Do you ever look at the world and wonder why we are always pushing against things. People do it when they demand their opinion be more valuable or true than yours. Groups do it when they pick a cause to fight against and then protest. Nations do it when they march their armies into someone else’s territory. All of that pushing against only makes what you are pushing against stronger or more prominent. It does nothing to lessen the conflict or move the other person, group or nation to step down. Force always increases the tension until it finally quashes it all together.
The Chinese have it right in their practice of Tai Chi.
The concept of the Taiji (“supreme ultimate”) appears in both Taoist and Confucian
Chinese philosophy, where it represents the fusion or mother of Yin and Yang into a single Ultimate, represented by the Taijitu symbol. Thus, tai chi theory and practice evolved in agreement with many Chinese philosophical principles, including those of Taoism and Confucianism. (source: Wikipedia).
There are many exercises in the martial arts. One exercise, known as “pushing hands”, is particularly useful.

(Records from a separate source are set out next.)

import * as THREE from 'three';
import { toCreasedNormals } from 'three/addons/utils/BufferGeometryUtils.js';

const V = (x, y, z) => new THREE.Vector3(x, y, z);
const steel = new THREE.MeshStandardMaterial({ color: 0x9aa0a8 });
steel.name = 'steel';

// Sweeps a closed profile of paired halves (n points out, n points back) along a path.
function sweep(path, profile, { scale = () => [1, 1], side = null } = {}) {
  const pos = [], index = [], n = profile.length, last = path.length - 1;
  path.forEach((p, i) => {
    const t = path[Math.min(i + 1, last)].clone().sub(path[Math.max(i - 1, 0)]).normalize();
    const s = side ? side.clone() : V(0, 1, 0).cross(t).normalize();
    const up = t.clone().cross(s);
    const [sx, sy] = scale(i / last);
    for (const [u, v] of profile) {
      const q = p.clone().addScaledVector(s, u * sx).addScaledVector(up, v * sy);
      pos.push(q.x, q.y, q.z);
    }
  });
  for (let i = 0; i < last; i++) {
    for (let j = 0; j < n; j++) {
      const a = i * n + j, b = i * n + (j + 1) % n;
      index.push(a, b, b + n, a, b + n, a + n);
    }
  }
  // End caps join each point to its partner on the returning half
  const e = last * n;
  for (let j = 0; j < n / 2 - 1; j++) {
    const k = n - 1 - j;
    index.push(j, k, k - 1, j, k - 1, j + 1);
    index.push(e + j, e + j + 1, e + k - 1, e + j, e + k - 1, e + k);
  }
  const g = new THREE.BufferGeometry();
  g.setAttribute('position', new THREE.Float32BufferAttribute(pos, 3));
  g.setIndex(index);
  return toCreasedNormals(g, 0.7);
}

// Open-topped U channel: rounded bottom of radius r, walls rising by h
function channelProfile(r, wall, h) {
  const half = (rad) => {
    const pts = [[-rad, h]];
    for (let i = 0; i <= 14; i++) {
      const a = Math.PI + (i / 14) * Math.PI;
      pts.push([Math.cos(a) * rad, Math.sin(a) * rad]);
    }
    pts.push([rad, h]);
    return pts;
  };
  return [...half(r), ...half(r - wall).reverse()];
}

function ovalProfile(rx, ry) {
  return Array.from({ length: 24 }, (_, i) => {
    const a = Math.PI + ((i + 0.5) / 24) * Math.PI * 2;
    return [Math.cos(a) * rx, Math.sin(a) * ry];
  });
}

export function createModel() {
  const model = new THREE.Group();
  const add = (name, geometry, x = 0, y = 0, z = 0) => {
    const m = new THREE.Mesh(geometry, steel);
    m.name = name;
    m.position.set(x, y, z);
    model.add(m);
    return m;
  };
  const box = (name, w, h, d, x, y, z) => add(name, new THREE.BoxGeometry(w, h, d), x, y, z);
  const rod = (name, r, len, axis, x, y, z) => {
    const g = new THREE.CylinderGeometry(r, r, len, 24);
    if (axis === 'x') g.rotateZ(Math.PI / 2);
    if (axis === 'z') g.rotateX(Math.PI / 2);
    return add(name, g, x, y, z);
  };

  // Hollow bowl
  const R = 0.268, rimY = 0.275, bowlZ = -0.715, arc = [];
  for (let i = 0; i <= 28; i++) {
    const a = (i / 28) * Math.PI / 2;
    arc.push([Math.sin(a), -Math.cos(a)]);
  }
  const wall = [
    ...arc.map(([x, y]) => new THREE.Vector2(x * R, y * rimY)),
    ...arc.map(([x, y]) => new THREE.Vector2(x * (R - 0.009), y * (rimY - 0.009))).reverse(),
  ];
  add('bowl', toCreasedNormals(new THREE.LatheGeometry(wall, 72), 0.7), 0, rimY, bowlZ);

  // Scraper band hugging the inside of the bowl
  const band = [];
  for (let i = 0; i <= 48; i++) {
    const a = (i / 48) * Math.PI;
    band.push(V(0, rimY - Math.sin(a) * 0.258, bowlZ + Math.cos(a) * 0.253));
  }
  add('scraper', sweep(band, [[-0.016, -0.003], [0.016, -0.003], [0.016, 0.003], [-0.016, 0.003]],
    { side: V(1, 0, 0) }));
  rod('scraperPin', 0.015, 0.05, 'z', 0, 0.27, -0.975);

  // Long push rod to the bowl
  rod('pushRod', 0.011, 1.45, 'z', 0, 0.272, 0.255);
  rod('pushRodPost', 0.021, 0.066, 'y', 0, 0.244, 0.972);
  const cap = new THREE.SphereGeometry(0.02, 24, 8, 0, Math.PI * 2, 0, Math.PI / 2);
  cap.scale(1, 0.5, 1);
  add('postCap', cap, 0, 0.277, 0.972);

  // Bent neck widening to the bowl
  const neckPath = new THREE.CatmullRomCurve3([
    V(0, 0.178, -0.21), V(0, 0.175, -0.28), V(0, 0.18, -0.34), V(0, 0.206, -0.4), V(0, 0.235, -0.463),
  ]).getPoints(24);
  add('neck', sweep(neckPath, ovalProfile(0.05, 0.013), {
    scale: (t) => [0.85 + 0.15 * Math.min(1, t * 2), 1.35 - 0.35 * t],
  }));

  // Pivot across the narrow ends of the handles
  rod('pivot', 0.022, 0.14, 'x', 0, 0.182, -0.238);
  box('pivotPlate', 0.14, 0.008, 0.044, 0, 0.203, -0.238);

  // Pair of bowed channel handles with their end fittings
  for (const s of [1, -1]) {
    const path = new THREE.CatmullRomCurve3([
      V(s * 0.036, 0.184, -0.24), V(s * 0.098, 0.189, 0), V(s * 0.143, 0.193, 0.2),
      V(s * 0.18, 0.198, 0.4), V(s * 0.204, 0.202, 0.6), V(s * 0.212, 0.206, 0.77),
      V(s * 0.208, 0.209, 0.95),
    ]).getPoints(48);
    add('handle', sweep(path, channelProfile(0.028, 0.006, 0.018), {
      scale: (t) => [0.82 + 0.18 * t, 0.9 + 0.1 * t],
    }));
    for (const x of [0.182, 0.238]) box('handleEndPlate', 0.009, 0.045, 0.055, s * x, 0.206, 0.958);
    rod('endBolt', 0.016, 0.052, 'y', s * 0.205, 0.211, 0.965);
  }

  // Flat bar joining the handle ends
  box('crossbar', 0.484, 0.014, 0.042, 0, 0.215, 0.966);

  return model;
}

Pushing hands is said to be the gateway for students to understand experientially the martial aspects of the Internal martial arts (?? nèi ji?); leverage, reflex, sensitivity, timing, coordination and positioning. Pushing hands works to undo a person’s natural instinct to resist force with force, teaching the body to yield to force and redirect it. Health oriented tai chi schools may teach push hands to complement the physical conditioning available from performing solo form routines. Push hands allows students to learn how to respond to external stimuli using techniques from their forms practice. Among other things, training with a partner allows a student to develop ting jing (listening power), the sensitivity to feel the direction and strength of a partner’s intention. In that sense pushing hands is a contract between students to train in the defensive and offensive movement principles of their martial art; learning to generate, coordinate and deliver power to another and also how to effectively neutralize incoming forces in a safe environment. (source: Wikipedia)
This past weekend I had the opportunity to try this with a group of men who get together twice a year to support one another in life and reinforce what it means to be a man. We performed this exercise round robin with 12 men. What happens is one man tries to force the other to lift a foot first and thereby be disqualified. Most of the time what has a man lose is his opponent stops resisting and the attacker loses his balance. Most of the rounds went pretty quickly, except for me.

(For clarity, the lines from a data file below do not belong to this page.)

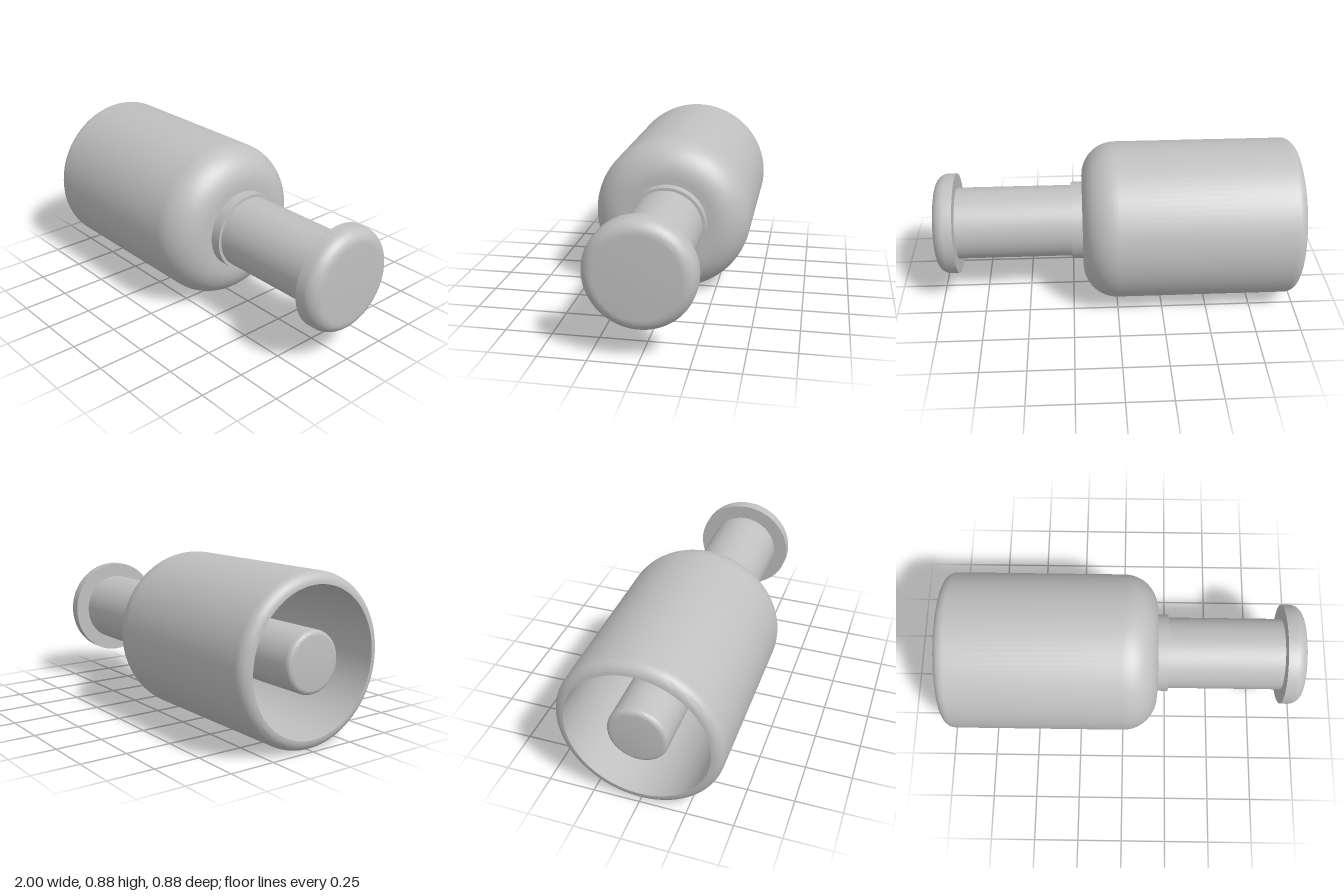
import * as THREE from 'three';
import { toCreasedNormals } from 'three/addons/utils/BufferGeometryUtils.js';

const AXIS_HEIGHT = 0.44;

// Points of a fillet: centre (radius, along), size and angles in degrees
function arc(r, x, size, from, to, steps = 12) {
  return Array.from({ length: steps + 1 }, (_, i) => {
    const a = THREE.MathUtils.degToRad(from + ((to - from) * i) / steps);
    return [r + size * Math.cos(a), x + size * Math.sin(a)];
  });
}

// Turned part: profile of [radius, position along x], spun about the long axis
function turned(name, profile, material) {
  const points = profile.map(([r, x]) => new THREE.Vector2(Math.max(r, 0), x));
  const geometry = toCreasedNormals(new THREE.LatheGeometry(points, 96), 0.6);
  geometry.rotateZ(-Math.PI / 2);
  geometry.translate(0, AXIS_HEIGHT, 0);
  const mesh = new THREE.Mesh(geometry, material);
  mesh.name = name;
  return mesh;
}

export function createModel() {
  const grey = new THREE.MeshStandardMaterial({ color: 0xc0c0c0 });
  grey.name = 'plain grey';

  const group = new THREE.Group();
  group.name = 'plungerAssembly';
  group.add(
    // Hollow cup: cavity, rounded rim, outer wall, large rounded shoulder
    turned('cupBody', [
      [0, 0.13],
      ...arc(0.25, 0, 0.13, 90, 0),
      ...arc(0.38, -0.94, 0.06, -90, 0, 8),
      ...arc(0.25, 0, 0.19, 0, 90, 16),
      [0, 0.19],
    ], grey),

    // Rod inside the cup, with a softened end
    turned('innerRod', [
      [0, -0.99],
      ...arc(0.135, -0.965, 0.025, -90, 0, 6),
      [0.16, 0.15],
    ], grey),

    // Collar where the shaft leaves the cup
    turned('collar', [[0.217, 0.17], [0.217, 0.25], [0.19, 0.25]], grey),

    // Outer shaft
    turned('shaft', [[0.2, 0.17], [0.2, 0.9]], grey),

    // End knob: flat underside, rounded outer face
    turned('endKnob', [
      [0, 0.887],
      [0.281, 0.887],
      ...arc(0.211, 0.93, 0.07, 0, 90),
      [0, 1],
    ], grey),
  );
  return group;
}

For some reason I just did not resist and to my surprise I was able to outlast a man almost twice my weight and several inches taller. He was even getting frustrated as I would just let his hands push mine without resisting at all. At one point I almost got him to lose his balance and the only reason I finally lost was that someone suggested setting a time limit on the competition and I got more aggressive. I am not sure what got into me that day. For some reason I was perfectly at peace with complete release. In the process I was surprised to feel the sense of power I felt in totally being with the other person. There was also energy as a result of the frustration on my opponent’s face in not being able to move me. I dare say that I was much more comfortable with the whole exercise than my opponents were.

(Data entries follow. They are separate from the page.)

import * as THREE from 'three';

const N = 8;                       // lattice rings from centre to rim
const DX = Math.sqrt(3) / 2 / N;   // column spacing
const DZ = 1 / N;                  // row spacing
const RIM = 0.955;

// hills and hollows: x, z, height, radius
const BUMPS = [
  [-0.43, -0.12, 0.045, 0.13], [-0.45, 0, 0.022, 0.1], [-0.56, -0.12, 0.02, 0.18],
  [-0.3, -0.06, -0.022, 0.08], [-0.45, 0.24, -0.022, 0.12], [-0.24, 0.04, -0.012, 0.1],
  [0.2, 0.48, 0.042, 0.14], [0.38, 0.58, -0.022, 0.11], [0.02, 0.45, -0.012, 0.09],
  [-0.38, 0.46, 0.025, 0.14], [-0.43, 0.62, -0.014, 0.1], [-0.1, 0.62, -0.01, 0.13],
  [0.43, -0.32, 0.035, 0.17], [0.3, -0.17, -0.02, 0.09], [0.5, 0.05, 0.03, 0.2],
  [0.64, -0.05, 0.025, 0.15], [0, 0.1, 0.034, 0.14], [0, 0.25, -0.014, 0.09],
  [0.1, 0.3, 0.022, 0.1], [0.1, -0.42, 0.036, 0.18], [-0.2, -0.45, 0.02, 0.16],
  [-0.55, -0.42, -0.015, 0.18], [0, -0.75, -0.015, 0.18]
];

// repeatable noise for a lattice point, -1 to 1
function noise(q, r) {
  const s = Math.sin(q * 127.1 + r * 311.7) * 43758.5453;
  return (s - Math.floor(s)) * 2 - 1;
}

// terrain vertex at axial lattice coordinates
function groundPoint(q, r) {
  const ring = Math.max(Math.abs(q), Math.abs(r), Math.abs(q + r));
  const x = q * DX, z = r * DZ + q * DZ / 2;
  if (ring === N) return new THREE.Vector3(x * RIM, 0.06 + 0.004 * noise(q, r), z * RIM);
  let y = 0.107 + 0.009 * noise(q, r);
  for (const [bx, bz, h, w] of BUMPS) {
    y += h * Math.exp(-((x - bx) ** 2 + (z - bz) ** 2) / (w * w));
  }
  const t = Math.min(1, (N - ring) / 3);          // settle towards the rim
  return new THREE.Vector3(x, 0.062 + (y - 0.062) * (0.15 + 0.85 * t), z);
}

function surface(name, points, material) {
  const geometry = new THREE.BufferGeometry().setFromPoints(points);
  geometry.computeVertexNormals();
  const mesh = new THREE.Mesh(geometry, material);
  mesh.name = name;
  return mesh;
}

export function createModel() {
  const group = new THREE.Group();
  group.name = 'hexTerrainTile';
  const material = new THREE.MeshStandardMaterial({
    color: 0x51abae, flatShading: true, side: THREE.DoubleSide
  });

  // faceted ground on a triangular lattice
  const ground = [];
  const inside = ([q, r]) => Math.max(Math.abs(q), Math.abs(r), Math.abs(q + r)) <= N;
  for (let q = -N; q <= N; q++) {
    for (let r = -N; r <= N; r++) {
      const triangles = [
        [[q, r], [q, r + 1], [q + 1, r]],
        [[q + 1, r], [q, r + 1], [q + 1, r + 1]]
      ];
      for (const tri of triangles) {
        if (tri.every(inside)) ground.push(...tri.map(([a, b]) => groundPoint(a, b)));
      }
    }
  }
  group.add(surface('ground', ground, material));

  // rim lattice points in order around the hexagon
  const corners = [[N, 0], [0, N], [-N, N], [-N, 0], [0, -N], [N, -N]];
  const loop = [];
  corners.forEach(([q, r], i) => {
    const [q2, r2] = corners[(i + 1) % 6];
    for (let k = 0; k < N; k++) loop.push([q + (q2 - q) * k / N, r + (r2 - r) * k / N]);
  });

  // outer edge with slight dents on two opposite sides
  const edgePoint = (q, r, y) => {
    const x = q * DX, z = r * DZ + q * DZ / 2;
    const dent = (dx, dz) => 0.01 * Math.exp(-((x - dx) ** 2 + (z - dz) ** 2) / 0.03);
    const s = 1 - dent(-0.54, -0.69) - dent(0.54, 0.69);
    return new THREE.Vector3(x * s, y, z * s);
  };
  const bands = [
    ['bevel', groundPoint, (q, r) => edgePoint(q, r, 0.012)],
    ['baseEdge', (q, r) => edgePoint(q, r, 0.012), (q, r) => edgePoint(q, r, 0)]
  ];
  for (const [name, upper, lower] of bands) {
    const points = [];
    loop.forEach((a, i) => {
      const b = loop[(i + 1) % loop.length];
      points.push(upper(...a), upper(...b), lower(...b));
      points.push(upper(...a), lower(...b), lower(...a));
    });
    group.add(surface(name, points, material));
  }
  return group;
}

I am aware that by not losing, I also could not win but for me that was less important than just being with the other person and trying to feel the force approach me without any resistance. What would our homes, offices, churches, legislatures, nations and peoples look like if the force of Yin Yang was observed? If every force were met with an equal and opposite force all conflict would melt into peace. (I had to have a little utopia in here)
Unfortunately, I am not sure I could honor the true calling of Tai Chi as I have not had much experience with generating, coordinating and delivering power. My symbol is not complete; my life is not yet balanced.
I saw in this exercise how I have always lived my life. I have always found it useful to give no resistance. I have even used it as a young man to avoid a fight with a young hoodlum in a pizza parlor in the small town of Beaver Dam, Wisconsin. It is a strategy that has served me well in those kinds of situations throughout my life. At this weekend though, I discovered that I need to find the other half of the Taijitu symbol, the Yin to my Yang. This was something that I had not seen before or at least had not recognized as another source of power. A source I have not fully developed.
What could I achieve if I were able to seize this power? What do I need to do to fully absorb the energy on this side of the Tai Chi? In seeing this lack I am now aware that it is something I want.. no.. need, something that will allow me to complete my journey.
So here the journey begins, here it commences. I am not sure how the first step is taken to generate this attitude within myself. I know that it will be a process, a course of action. Not one that I need to take alone though. I am not worried because I have these men around me. I know who they are and they know who I am. I know I can trust the men because this is a skill that is native to men and yet, somehow it skipped me. I look forward to what lies ahead.
Thanks to the men and thanks for the exercise.